That perception hasn't changed in the recreational and conservation communities, which were flabbergasted by the news. From experience, they know Jensen knows how things work, has the instincts of a riverboat gambler and the nerve of a man playing with the house's money.
Jensen is expected to help the watermen negotiate the transition to a new form of blue crab management, which right now seems mired in the usual swamp of suspicion.
A ballyhooed deal between the watermen, DNR and the Environmental Defense Fund to hammer out a crab deal most likely will end in August after a year of frustration and failure. EDF was paid $500,000 to coax the watermen to accept a catch shares program: DNR would give each licensed crabber a guaranteed piece of the bay-wide quota, which could be used or sold.
But the watermen mistrust catch shares, fearing a few deep-pocket interests will buy out the little guys. And no one has proven it can work here because while the winter survey provides an accurate picture of how many crabs we have to start with, the harvest reports submitted by watermen are grossly inaccurate. How can you give someone a share of something when you don't know how much you have?
Once Jensen gets whatever he can for the crabbers he might be called upon to lend his expertise on striped bass, another species sure to be debated again this year.
It's clear that lots of recreational anglers would like to see all commercial striped bass nets banned from the bay. An online petition has collected nearly 6,000 signatures from people asking DNR to eliminate gill nets, fyke nets, drift nets — everything but hairnets.
That's not likely to happen and I'll give you one good reason: Barbara Mikulski.
The state's senior senator is a formidable force on the bay. I'm talking gale-force, you-can't-shout-over-this power. Federal money to pay for bay restoration and oyster projects and to support the state's watermen flows through her.
If you think she's going to allow the commercial striped bass industry to be destroyed without a shred of evidence that eliminating nets will stop poaching or improve the fish population, I've got a leaky skipjack to sell you.
And if for some strange reason the good senator remains on the sidelines, there's the General Assembly to be reckoned with. Good luck getting the votes to throw people out of work in this economy.
So, short of coming up with the millions needed to hire and train more Natural Resources Police officers and giving them back their surveillance helicopter, what are lawmakers to do?
My guess is the state will opt for 21st century technology.
Translation? Requiring all watermen to have transponders on their boats that to track them while they fish, crab or oyster.
Think of it, a fishing boat leaves Rock Hall and at the NRP communications and dispatch center at Sandy Point State Park a marker appears on the big screen with the boat's ID. The boat enters closed waters, a sanctuary or is fishing when it shouldn't be and the cops know it.

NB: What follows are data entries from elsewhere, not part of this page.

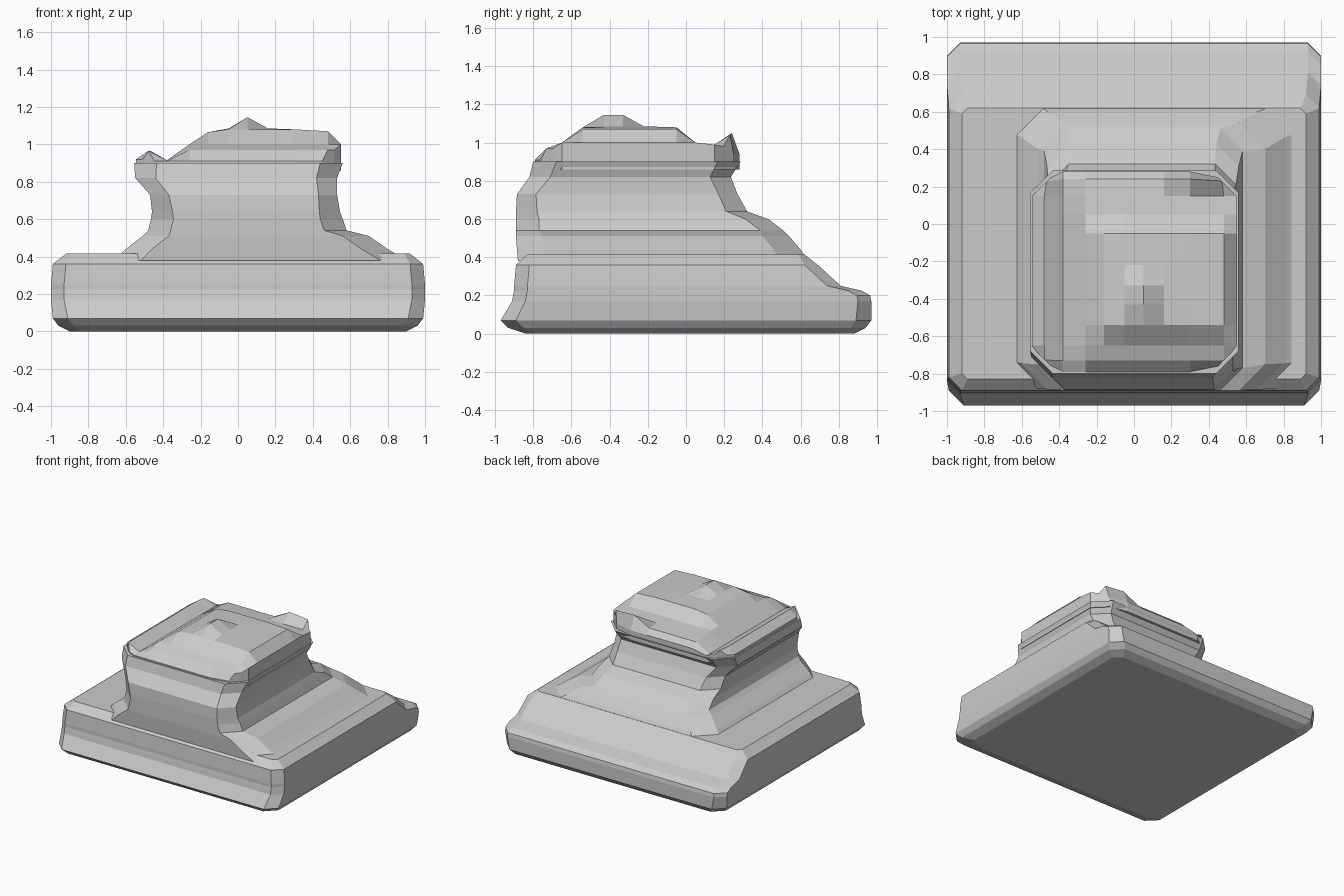
import bpy, bmesh

if "Cube" in bpy.data.objects:
    bpy.data.objects.remove(bpy.data.objects["Cube"])


def finish(bm, name):
    bmesh.ops.recalc_face_normals(bm, faces=bm.faces)
    mesh = bpy.data.meshes.new(name)
    bm.to_mesh(mesh)
    bm.free()
    ob = bpy.data.objects.new(name, mesh)
    bpy.context.collection.objects.link(ob)
    return ob


def loft(name, rings):
    """Stack chamfered rectangles: z, x0, x1, y0, y1, chamfer."""
    bm = bmesh.new()
    loops = []
    for z, x0, x1, y0, y1, c in rings:
        pts = [(x0 + c, y0), (x1 - c, y0), (x1, y0 + c), (x1, y1 - c),
               (x1 - c, y1), (x0 + c, y1), (x0, y1 - c), (x0, y0 + c)]
        loops.append([bm.verts.new((x, y, z)) for x, y in pts])
    for a, b in zip(loops, loops[1:]):
        for i in range(8):
            j = (i + 1) % 8
            bm.faces.new((a[i], a[j], b[j], b[i]))
    bm.faces.new(loops[0][::-1])
    bm.faces.new(loops[-1])
    return finish(bm, name)


def height(profile, t):
    for (a, za), (b, zb) in zip(profile, profile[1:]):
        if t <= b:
            return za + (zb - za) * (t - a) / (b - a)
    return profile[-1][1]


# Wide plinth with sloping back
plinth = loft("rock_base", [
    (0.00, -.90, .90, -.84, .88, .06),
    (0.03, -.96, .96, -.93, .94, .08),
    (0.07, -.99, .99, -.97, .97, .08),
    (0.17, -1.0, 1.0, -.91, .97, .07),
    (0.20, -1.0, 1.0, -.905, .965, .07),
    (0.225, -1.0, 1.0, -.90, .92, .07),
    (0.25, -1.0, 1.0, -.90, .81, .07),
    (0.36, -.99, .99, -.89, .69, .07),
    (0.415, -.92, .92, -.83, .62, .03),
])

# Waist that narrows, then overhangs under the rim
waist = loft("rock_waist", [
    (0.38, -.66, .90, -.88, .64, .14),
    (0.44, -.60, .80, -.885, .60, .14),
    (0.51, -.51, .70, -.89, .54, .14),
    (0.54, -.48, .58, -.89, .51, .12),
    (0.60, -.465, .56, -.89, .43, .12),
    (0.64, -.46, .545, -.89, .32, .11),
    (0.73, -.47, .53, -.885, .27, .10),
    (0.82, -.55, .53, -.82, .235, .11),
    (0.90, -.555, .56, -.80, .285, .12),
])

# Uneven crown: height is the lower of a front and a side profile
X0, X1, Y0, Y1, C = -.545, .55, -.79, .28, .13
PX = [(X0, .92), (-.48, .965), (-.38, .915), (-.26, 1.0), (-.16, 1.065),
      (-.05, 1.085), (.05, 1.09), (.16, 1.085), (.30, 1.08), (.48, 1.07), (X1, 1.0)]
PY = [(Y0, .91), (-.73, .97), (-.65, 1.0), (-.54, 1.08), (-.43, 1.085),
      (-.33, 1.085), (-.22, 1.085), (-.05, 1.08), (.05, 1.0), (.15, .99),
      (.24, .98), (Y1, .94)]
BUMPS = {(.05, -.43): .06, (.05, -.33): .06, (.30, .24): .07, (.48, .24): .06}

bm = bmesh.new()
grid = []
mx, my, hx, hy = (X0 + X1) / 2, (Y0 + Y1) / 2, (X1 - X0) / 2, (Y1 - Y0) / 2
for y, _ in PY:
    row = []
    for x, _ in PX:
        z = min(height(PX, x), height(PY, y)) + BUMPS.get((x, y), 0)
        cut = max(0, abs(x - mx) + abs(y - my) - (hx + hy - C)) / 2
        px = x - cut * (1 if x > mx else -1)
        py = y - cut * (1 if y > my else -1)
        row.append(bm.verts.new((px, py, z)))
    grid.append(row)
for r, s in zip(grid, grid[1:]):
    for i in range(len(r) - 1):
        bm.faces.new((r[i], r[i + 1], s[i + 1], s[i]))
rim = (grid[0] + [r[-1] for r in grid[1:]] + grid[-1][-2::-1]
       + [r[0] for r in grid[-2:0:-1]])
low = [bm.verts.new((v.co.x, v.co.y, .86)) for v in rim]
for i in range(len(rim)):
    j = (i + 1) % len(rim)
    bm.faces.new((rim[i], low[i], low[j], rim[j]))
bm.faces.new(low)
crown = finish(bm, "rock_crown")

# Merge the parts into one shell
bpy.context.view_layer.objects.active = plinth
for part in (waist, crown):
    mod = plinth.modifiers.new("join", 'BOOLEAN')
    mod.operation = 'UNION'
    mod.solver = 'EXACT'
    mod.object = part
    bpy.ops.object.modifier_apply(modifier=mod.name)
    bpy.data.objects.remove(part)
plinth.name = "rock_pedestal"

The National Oceanic and Atmospheric Administration requires a vessel monitoring system (VMS) on more than 5,000 commercial boats fishing for specific species in federal waters.
Special Agent Logan Gregory of NOAA's Office of Law Enforcement says the 23-year old system is "a deterrent" to fishing in closed areas and fishing out of season. It also helps managers keep track of the level of fishing activity.
The $3,000 units not only transmit information, they also receive messages from NOAA about closures and warnings when they stray into forbidden areas. The data is protected by federal law to prevent one commercial fisherman from acquiring proprietary information about another, Gregory says.
The fisherman must pay for the device, but NOAA has a grant program that reimburses the buyer for the cost of one unit. Maryland might have to find the money to offer a similar program.
Paging Barbara Mikulski. Please pick up the white courtesy phone.